School drop-out girls receive nine months’ residential training focusing on academic learning in morning hours and vocational skill trainings (tailoring, cooking, soap making, beautician etc.) in the afternoons. This program also focuses on life skill education.
Ambedkar Prerna Dal (APD)/ Ambedkar Prerna Yuva Dal (APYD)
This village level group is designed to promote quality learning, group study, collective actions, awareness of rights and inculcating leadership qualities among children by means of multiple activities in bi-monthly meetings.
SANKALP COLLABORATION WITH GOVERNMENT
Linkages with Village Education Committees (VECs), Panchayati Raj Institutions (PRIs) as well as School Management Committees (SMCs) within Government schools are maintained on a regular basis through interface and advocacy meetings, workshops and consultations, training and capacity building of teachers, curricular innovations, and joint visits to programme sites. Other than quality education, there is liaison with departments responsible for protection and development of children.
Regular dialogues are maintained through the year by organising interface and advocacy meetings, workshops and consultations, training and capacity building of teachers, curricular innovations, and joint visits to programme sites. Such activities allow exchange of learnings and a model that supports the other.
Rural Education and Development (READ), Bettiah in consultation with Government Education experts developed Chirag series of books for teaching Hindi and Maths across
varied grades. These books have been developed in both Hindi and Bhojpuri
PRABHAT, another Jesuit organization published Khilte Phul (a bi-lingual book in Maithili and Hindi)
MANTHAN published Gyan Deep, a language primer
Maharashtra Prabodhan Seva Mandal (MPSM) developed 60-educational charts to learn Marathi, English, Math, Science and Social Studies
- Improved enrolment rates, school retention and successful grade transitions
- Enhanced academic achievement and learning levels across all grades
- Increased self-esteem, confidence and positive self-image among children
- Active community participation towards ownership and sustainability of the programme
- Strengthened social capital in the form of collective motivation, encouragement and leadership

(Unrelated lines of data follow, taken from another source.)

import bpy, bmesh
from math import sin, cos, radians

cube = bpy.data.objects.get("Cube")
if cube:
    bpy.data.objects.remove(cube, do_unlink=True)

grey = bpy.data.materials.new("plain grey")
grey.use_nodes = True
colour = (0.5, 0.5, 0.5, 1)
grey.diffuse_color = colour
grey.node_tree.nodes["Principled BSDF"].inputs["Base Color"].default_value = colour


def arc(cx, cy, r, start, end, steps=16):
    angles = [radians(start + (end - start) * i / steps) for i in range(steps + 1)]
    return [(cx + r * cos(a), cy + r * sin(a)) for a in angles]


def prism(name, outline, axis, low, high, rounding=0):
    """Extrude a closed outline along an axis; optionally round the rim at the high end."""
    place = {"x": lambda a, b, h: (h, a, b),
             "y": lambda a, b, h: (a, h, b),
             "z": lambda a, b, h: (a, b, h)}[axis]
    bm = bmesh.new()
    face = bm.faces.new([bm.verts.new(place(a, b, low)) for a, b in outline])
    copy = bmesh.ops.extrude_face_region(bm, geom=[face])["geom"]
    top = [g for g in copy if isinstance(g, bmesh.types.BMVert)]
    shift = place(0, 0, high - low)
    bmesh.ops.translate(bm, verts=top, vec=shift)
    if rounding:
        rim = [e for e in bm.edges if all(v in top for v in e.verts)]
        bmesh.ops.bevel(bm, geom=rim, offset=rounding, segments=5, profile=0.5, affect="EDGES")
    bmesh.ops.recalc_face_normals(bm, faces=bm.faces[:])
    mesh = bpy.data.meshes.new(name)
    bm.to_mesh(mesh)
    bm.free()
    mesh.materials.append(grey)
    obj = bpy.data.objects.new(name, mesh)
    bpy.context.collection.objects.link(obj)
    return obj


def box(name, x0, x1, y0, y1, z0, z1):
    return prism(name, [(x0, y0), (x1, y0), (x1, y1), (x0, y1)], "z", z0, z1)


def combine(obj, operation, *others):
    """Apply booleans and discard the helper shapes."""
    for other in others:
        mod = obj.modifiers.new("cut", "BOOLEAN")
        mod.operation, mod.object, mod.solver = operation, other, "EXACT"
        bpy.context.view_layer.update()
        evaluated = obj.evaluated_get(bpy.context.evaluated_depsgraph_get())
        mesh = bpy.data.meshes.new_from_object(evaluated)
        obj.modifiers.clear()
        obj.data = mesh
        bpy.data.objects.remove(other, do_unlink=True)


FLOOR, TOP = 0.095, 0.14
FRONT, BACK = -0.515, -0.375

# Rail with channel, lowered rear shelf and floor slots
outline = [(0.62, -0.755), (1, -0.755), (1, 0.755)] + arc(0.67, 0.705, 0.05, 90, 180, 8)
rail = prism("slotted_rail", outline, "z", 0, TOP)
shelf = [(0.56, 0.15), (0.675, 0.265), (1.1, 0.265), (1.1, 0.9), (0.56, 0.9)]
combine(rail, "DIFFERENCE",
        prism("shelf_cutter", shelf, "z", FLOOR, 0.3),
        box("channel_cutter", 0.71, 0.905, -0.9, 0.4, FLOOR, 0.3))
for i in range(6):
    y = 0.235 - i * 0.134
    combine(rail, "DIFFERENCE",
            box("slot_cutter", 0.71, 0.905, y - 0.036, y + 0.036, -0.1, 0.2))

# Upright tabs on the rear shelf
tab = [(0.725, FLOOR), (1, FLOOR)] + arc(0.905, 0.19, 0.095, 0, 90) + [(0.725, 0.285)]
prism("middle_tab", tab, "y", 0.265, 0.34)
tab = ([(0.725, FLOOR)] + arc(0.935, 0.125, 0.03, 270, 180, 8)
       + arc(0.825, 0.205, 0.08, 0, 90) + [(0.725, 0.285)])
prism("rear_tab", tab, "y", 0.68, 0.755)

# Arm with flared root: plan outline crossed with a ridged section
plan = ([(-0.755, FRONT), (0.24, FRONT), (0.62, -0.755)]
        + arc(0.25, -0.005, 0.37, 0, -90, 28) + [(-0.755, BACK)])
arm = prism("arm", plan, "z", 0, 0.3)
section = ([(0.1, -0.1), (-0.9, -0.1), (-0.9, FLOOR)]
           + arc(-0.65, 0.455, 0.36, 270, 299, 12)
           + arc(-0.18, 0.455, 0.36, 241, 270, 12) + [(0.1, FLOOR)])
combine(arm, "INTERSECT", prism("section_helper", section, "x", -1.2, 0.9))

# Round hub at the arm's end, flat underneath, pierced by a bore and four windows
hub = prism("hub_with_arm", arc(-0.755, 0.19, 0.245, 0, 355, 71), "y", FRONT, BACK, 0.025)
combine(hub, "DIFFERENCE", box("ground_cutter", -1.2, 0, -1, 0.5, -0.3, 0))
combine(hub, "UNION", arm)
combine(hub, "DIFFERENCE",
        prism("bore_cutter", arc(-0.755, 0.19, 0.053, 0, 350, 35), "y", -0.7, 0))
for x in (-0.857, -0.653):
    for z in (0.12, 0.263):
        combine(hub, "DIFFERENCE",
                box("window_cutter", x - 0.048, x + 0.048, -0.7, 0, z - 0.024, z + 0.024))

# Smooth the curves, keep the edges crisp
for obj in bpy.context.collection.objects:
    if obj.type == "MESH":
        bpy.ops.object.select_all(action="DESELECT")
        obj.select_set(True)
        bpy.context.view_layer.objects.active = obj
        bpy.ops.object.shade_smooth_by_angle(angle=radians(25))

- Increased proactiveness towards social inclusion and academic achievement of children within Government schools and administrative systems